“The White House wanted a simple backdrop of flags and pipe and drape for the speech, consistent with what they’ve done for other policy speeches,” she said. “Frankly, the pipe and drape wasn’t high enough by itself to fully cover the IHS and cross above the GU seal and it seemed most respectful to have them covered so as not to be seen out of context.”
“The president appreciated the gracious hosts at Georgetown University where he delivered his speech on the state of the economy,” said White House spokesman Shin Inouye, in an e-mail sent to CNSNews.com.
“Decisions made about the backdrop for the speech were made to have a consistent background of American flags, which is standard for many presidential events,” said Inouye. “Any suggestions to the contrary are simply false.”
CNSNews.com published the White House’s statement along with a follow-up statement from Georgetown spokeswomen Bataille, who indicated that covering up the “IHS” monogram had been an unintended consequence of the White House’s request to have flags in the background as the president spoke.
“In order to provide a neutral backdrop with American flags, something had to be put in front of the flags so that you could see them,” said Bataille. “We were pleased to host President Obama and make this a successful event for everyone, and I’m glad that’s what was able to happen.”
Georgetown University has a set of written policies for the staging of events at Gaston Hall.

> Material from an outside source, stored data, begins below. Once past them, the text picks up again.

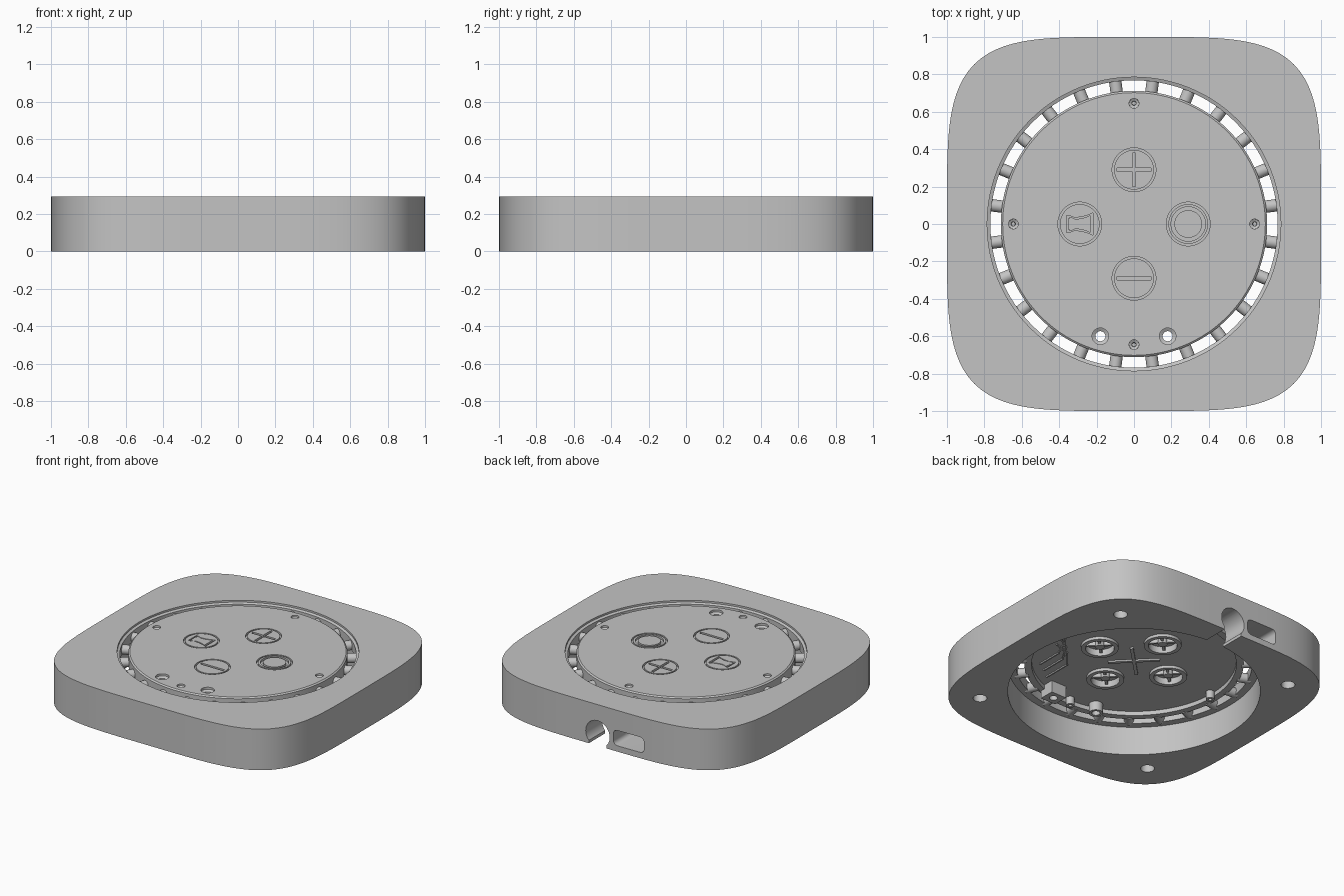
import bpy, bmesh, math
from mathutils import Matrix, Vector

if "Cube" in bpy.data.objects:
    bpy.data.objects.remove(bpy.data.objects["Cube"], do_unlink=True)

GREY = (0.55, 0.55, 0.55, 1)
mat = bpy.data.materials.new("plain grey")
mat.use_nodes = True
mat.diffuse_color = GREY
mat.node_tree.nodes["Principled BSDF"].inputs["Base Color"].default_value = GREY

H = 0.295       # overall height
UNDER = 0.235   # underside of the disc
AXES = [Vector((math.cos(k * math.pi / 2), math.sin(k * math.pi / 2), 0)) for k in range(4)]


def finish(name, bm):
    bmesh.ops.recalc_face_normals(bm, faces=bm.faces)
    mesh = bpy.data.meshes.new(name)
    bm.to_mesh(mesh)
    bm.free()
    obj = bpy.data.objects.new(name, mesh)
    bpy.context.collection.objects.link(obj)
    mesh.materials.append(mat)
    return obj


def lathe(name, profile, at=(0, 0, 0), steps=32):
    """Spin (radius, z) points; profiles that leave the axis are closed loops."""
    bm = bmesh.new()
    vs = [bm.verts.new((r, 0, z)) for r, z in profile]
    es = [bm.edges.new(p) for p in zip(vs, vs[1:])]
    if profile[0][0] > 0:
        es.append(bm.edges.new((vs[-1], vs[0])))
    bmesh.ops.spin(bm, geom=vs + es, axis=(0, 0, 1), cent=(0, 0, 0),
                   angle=math.tau, steps=steps)
    bmesh.ops.remove_doubles(bm, verts=bm.verts, dist=1e-5)
    bmesh.ops.translate(bm, verts=bm.verts, vec=at)
    return finish(name, bm)


def tube(name, inner, outer, z0, z1, at=(0, 0, 0), steps=32):
    return lathe(name, [(inner, z0), (outer, z0), (outer, z1), (inner, z1)], at, steps)


def rod(name, r, z0, z1, at=(0, 0, 0), steps=32):
    return lathe(name, [(0, z0), (r, z0), (r, z1), (0, z1)], at, steps)


def prism(name, pts, z0, z1):
    bm = bmesh.new()
    face = bm.faces.new([bm.verts.new((x, y, z0)) for x, y in pts])
    new = bmesh.ops.extrude_face_region(bm, geom=[face])["geom"]
    bmesh.ops.translate(bm, vec=(0, 0, z1 - z0),
                        verts=[v for v in new if isinstance(v, bmesh.types.BMVert)])
    return finish(name, bm)


def box(name, size, at, turn=0, bevel=0):
    bm = bmesh.new()
    bmesh.ops.create_cube(bm, size=1)
    bmesh.ops.scale(bm, vec=size, verts=bm.verts)
    if bevel:  # round the edges that run along y
        es = [e for e in bm.edges if abs(e.verts[0].co.y - e.verts[1].co.y) > 1e-4]
        bmesh.ops.bevel(bm, geom=es, offset=bevel, segments=5, profile=0.5, affect='EDGES')
    bm.transform(Matrix.Translation(at) @ Matrix.Rotation(turn, 4, 'Z'))
    return finish(name, bm)


def cut(target, *cutters):
    for c in cutters:
        c.hide_render = True
        mod = target.modifiers.new("cut", 'BOOLEAN')
        mod.operation = 'DIFFERENCE'
        mod.solver = 'EXACT'
        mod.object = c
        bpy.context.view_layer.objects.active = target
        bpy.ops.object.modifier_apply(modifier=mod.name)
        bpy.data.objects.remove(c, do_unlink=True)


# Housing: rounded square block with a stepped round opening
N = 4.4
outline = []
for k in range(160):
    c, s = math.cos(math.tau * k / 160), math.sin(math.tau * k / 160)
    r = (abs(c) ** N + abs(s) ** N) ** (-1 / N)
    outline.append((r * c, r * s))
housing = prism("housing", outline, 0, H)
cut(housing, lathe("opening", [(0, -0.1), (0.82, -0.1), (0.82, 0.205), (0.768, 0.205),
                               (0.768, 0.275), (0.785, 0.282), (0.785, 0.4), (0, 0.4)], steps=128))

# Cable passage, socket window and base screw holes
cable = rod("cable_cut", 0.095, -0.2, 0.2, steps=40)
cable.data.transform(Matrix.Translation((0, 0.95, 0.085)) @ Matrix.Rotation(math.pi / 2, 4, 'X'))
cut(housing, cable,
    box("cable_slot_cut", (0.14, 0.4, 0.2), (0, 0.95, -0.02)),
    box("socket_cut", (0.24, 0.5, 0.11), (-0.245, 0.92, 0.097), bevel=0.03))
for sx in (-1, 1):
    for sy in (-1, 1):
        cut(housing, rod("screw_cut", 0.045, -0.1, 0.12, (sx * 0.71, sy * 0.71, 0)))

# Control disc with a hanging rim
disc = lathe("control_disc", [(0, UNDER), (0.665, UNDER), (0.665, 0.205), (0.712, 0.205),
                              (0.712, 0.287), (0.702, H), (0, H)], steps=128)

# Radial bars that carry the disc
for k in range(24):
    bar = rod("radial_bar", 0.033, 0.70, 0.79, steps=20)
    a = math.radians(7.5 + 15 * k)
    bar.data.transform(Matrix.Translation((0, 0, 0.232)) @ Matrix.Rotation(a, 4, 'Z')
                       @ Matrix.Rotation(math.pi / 2, 4, 'Y'))

# Buttons: outline groove above, cup below
for d in AXES:
    at = d * 0.29
    cut(disc, tube("button_groove", 0.106, 0.117, 0.28, 0.4, at, 48),
        rod("button_cup", 0.095, 0.1, 0.262, at))
    tube("button_collar", 0.094, 0.122, 0.215, 0.245, at)
    rod("button_plunger", 0.03, 0.225, 0.27, at)
    for turn in (math.pi / 4, -math.pi / 4):
        box("button_spoke", (0.19, 0.018, 0.03), at + Vector((0, 0, 0.25)), turn)

# Engraved symbols
Z = 0.34
up, down, left, right = AXES[1] * 0.29, AXES[3] * 0.29, AXES[0] * 0.29, AXES[2] * 0.29
lift = Vector((0, 0, Z))
cut(disc, box("plus_bar", (0.18, 0.018, 0.12), up + lift),
    box("plus_stem", (0.018, 0.18, 0.12), up + lift),
    box("minus_bar", (0.18, 0.018, 0.12), down + lift),
    tube("ring_symbol", 0.074, 0.092, 0.28, 0.4, left, 48))


def flare(size):
    """Horn outline with concave sides, wide end toward +x."""
    side = [(-0.072, 0.047), (-0.055, 0.045), (-0.03, 0.034), (0.005, 0.037),
            (0.04, 0.046), (0.072, 0.06)]
    pts = side + [(x, -y) for x, y in reversed(side)]
    return [(right.x + x * size, y * size) for x, y in pts]


cut(disc, prism("horn_cut", flare(1), 0.28, 0.4))
prism("horn_symbol", flare(0.78), 0.27, H)
box("horn_mouth", (0.012, 0.06, 0.02), (right.x - 0.058, 0, 0.284))

# Disc screws: countersunk above, short posts below
for d in AXES:
    at = d * 0.645
    cut(disc, lathe("screw_sink", [(0, 0.25), (0.01, 0.25), (0.012, 0.275), (0.026, 0.283),
                                   (0.03, 0.4), (0, 0.4)], at))
    tube("screw_post", 0.012, 0.028, 0.18, 0.24, at)

# Lamp holes through the disc with their holders underneath
for sx in (-1, 1):
    at = (sx * 0.18, -0.6, 0)
    cut(disc, lathe("lamp_hole", [(0, 0.1), (0.027, 0.1), (0.027, 0.27), (0.044, 0.28),
                                  (0.044, 0.4), (0, 0.4)], at))
tube("lamp_tube", 0.027, 0.046, 0.17, 0.24, (-0.18, -0.6, 0))
holder = box("lamp_holder", (0.12, 0.11, 0.09), (0.18, -0.6, 0.195))
cut(holder, rod("holder_hole", 0.027, 0.1, 0.3, (0.18, -0.6, 0)))

# Raised ribs below: central cross and bent wire guides
for turn in (math.pi / 4, -math.pi / 4):
    box("cross_rib", (0.34, 0.022, 0.015), (0, 0, UNDER - 0.004), turn)
for k in range(3):
    path = [Vector((0.3 + k * 0.07, -0.52 + k * 0.05)), Vector((0.3 + k * 0.07, -0.32 + k * 0.04)),
            Vector((0.4 + k * 0.05, -0.2 + k * 0.05)), Vector((0.52 + k * 0.02, -0.16 + k * 0.07))]
    for a, b in zip(path, path[1:]):
        m, v = (a + b) / 2, b - a
        box("wire_guide", (v.length + 0.008, 0.01, 0.012), (m.x, m.y, UNDER - 0.003),
            math.atan2(v.y, v.x))

# Smooth the round walls, keep edges sharp
bpy.ops.object.select_all(action='DESELECT')
for obj in bpy.context.collection.objects:
    if obj.type == 'MESH' and mat.name in obj.data.materials:
        obj.select_set(True)
        bpy.context.view_layer.objects.active = obj
bpy.ops.object.shade_smooth_by_angle(angle=math.radians(30))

The policies state that the event must be “appropriate to the ambiance of the facility” and “not in conflict with Georgetown University standards as a Roman Catholic institution.”
“Banners identifying the requestor/organization should be hung from the hooks provided at the back of the stage,” say the guidelines. “No banners, flags, or advertising material may be hung from the wall or balcony by any means.
When Secretary of State Hillary Clinton spoke in Gaston Hall this Monday, the IHS symbol was unobstructed and in full view. Former First Lady Laura Bush also spoke at Gaston Hall without covering up the symbol.
The White House did not respond to questions from CNSNews.com asking why the White House asked that all signs and symbols behind the president had to be covered up at Georgetown, but not when the president spoke at other venues.
Georgetown also did not respond to a question from CNSNews.com about whether the “IHS” monogram on the stage at Gaston Hall had been covered up for any other event other than President Obama’s speech.